Directions for this task » Copy, exactly and without additions, every line in the records below from the one holding "function headPoint(phi, y, scale" through the one holding "const a = Math.atan2(x, z - mid);", both ends included.

(Dataset excerpts)
···

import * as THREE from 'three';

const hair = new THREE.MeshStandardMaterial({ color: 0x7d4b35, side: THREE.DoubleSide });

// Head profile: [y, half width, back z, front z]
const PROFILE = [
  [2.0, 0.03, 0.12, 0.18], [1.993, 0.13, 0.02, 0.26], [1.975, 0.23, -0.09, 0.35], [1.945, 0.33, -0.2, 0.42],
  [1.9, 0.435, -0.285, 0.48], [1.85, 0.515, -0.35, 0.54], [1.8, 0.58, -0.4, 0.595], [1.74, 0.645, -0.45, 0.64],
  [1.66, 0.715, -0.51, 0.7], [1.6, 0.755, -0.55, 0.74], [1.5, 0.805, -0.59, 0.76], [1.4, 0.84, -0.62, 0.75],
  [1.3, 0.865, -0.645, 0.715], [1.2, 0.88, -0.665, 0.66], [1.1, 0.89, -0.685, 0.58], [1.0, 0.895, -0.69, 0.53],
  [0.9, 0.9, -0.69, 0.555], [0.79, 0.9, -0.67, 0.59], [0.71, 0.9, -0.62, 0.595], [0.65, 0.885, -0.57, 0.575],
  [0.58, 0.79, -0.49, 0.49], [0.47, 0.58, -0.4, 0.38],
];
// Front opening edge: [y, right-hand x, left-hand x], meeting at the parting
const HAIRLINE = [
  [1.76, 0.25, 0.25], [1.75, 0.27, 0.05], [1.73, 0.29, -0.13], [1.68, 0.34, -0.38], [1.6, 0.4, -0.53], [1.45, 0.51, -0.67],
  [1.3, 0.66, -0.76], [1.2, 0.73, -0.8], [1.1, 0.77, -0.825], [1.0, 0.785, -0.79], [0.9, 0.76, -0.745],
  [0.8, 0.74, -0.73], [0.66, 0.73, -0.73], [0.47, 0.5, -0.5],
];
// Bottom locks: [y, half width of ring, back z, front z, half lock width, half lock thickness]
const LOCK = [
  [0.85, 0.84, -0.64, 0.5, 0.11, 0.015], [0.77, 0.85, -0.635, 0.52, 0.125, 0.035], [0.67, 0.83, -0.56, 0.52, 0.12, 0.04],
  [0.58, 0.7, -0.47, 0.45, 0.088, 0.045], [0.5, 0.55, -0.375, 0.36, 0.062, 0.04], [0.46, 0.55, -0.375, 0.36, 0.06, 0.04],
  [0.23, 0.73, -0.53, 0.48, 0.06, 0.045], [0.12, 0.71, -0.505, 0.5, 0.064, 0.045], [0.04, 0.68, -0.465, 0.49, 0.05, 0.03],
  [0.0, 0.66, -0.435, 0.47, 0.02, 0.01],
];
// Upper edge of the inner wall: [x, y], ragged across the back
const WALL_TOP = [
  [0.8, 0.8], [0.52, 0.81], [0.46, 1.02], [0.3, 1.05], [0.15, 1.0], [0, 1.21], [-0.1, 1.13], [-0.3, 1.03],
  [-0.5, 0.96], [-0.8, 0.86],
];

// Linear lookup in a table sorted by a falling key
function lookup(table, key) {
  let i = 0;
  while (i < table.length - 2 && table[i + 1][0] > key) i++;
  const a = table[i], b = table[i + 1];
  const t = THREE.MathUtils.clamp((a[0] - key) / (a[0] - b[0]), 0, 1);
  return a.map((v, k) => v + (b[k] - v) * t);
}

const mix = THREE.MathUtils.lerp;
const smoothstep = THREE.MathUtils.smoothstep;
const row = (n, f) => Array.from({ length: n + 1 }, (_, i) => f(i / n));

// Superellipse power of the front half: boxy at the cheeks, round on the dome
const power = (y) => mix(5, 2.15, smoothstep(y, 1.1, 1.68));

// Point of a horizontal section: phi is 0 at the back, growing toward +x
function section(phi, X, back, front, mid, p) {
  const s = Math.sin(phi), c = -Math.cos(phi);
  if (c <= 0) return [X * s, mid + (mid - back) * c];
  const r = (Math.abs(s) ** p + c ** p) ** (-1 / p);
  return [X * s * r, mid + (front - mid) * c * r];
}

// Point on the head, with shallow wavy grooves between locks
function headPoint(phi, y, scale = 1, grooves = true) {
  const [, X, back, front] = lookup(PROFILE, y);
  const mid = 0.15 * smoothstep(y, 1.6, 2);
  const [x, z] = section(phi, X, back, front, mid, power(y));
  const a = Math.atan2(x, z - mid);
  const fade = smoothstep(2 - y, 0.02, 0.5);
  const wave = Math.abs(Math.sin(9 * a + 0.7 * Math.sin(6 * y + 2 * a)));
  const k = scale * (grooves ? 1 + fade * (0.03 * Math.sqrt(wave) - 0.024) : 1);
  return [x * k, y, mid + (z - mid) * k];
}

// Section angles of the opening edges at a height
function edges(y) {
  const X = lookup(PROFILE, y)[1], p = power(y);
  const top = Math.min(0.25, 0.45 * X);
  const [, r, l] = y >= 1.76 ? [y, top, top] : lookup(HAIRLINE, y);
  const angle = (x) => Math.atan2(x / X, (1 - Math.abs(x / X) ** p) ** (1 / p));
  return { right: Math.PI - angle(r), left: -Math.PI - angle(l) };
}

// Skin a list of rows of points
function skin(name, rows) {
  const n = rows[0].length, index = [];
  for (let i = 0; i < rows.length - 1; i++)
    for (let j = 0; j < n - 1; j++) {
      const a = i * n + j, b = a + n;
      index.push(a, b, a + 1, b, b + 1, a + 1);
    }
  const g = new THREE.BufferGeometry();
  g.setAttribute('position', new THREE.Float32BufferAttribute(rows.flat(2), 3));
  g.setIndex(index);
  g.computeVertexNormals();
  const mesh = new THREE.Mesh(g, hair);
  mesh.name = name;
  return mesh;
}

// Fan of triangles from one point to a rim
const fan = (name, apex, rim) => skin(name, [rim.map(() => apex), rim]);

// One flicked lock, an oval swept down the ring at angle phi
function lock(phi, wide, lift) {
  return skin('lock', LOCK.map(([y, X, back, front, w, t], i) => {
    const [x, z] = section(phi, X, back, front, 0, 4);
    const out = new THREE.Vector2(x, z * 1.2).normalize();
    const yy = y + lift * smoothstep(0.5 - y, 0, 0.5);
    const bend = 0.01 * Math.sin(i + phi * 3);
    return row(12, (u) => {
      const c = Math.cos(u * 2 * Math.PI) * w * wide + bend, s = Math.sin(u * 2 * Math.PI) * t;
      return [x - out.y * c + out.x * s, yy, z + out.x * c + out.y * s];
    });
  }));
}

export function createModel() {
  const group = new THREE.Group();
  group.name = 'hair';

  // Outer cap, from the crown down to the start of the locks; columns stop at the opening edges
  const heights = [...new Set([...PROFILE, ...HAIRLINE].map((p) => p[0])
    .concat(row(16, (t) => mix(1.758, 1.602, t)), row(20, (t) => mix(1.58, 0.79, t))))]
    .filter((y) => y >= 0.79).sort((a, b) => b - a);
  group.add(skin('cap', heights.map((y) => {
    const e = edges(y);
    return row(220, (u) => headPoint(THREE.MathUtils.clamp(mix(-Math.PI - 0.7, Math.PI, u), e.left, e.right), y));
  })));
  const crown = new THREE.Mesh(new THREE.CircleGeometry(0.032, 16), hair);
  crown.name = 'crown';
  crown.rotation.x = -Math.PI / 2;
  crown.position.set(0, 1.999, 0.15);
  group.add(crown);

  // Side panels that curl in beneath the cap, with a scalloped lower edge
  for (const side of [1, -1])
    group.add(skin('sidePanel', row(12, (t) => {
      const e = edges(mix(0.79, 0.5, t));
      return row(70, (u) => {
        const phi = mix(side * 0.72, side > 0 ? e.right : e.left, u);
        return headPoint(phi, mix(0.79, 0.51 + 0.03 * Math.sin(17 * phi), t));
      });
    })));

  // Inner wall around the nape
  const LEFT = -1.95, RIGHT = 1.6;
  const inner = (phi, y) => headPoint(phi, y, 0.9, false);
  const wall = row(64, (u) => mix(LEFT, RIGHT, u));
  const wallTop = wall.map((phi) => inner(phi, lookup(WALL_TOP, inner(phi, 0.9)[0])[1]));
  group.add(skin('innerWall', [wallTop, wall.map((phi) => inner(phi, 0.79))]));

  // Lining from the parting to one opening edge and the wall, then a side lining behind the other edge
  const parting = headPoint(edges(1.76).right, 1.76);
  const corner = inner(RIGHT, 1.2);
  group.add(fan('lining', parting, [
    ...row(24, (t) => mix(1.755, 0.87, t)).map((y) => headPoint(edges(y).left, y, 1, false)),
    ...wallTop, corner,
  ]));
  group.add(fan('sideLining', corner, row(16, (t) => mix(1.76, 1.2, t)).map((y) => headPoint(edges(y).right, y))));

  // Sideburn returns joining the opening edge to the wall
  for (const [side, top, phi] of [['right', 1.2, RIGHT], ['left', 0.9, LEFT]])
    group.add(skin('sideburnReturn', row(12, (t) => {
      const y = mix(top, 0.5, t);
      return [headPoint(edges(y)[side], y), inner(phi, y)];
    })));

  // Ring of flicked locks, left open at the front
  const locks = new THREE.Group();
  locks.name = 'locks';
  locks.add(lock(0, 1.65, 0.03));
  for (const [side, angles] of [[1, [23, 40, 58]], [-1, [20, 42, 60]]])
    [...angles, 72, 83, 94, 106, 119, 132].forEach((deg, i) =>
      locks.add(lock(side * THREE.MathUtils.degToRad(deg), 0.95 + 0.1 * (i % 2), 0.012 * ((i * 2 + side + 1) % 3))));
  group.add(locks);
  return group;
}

···

Exercise output »
function headPoint(phi, y, scale = 1, grooves = true) {
  const [, X, back, front] = lookup(PROFILE, y);
  const mid = 0.15 * smoothstep(y, 1.6, 2);
  const [x, z] = section(phi, X, back, front, mid, power(y));
  const a = Math.atan2(x, z - mid);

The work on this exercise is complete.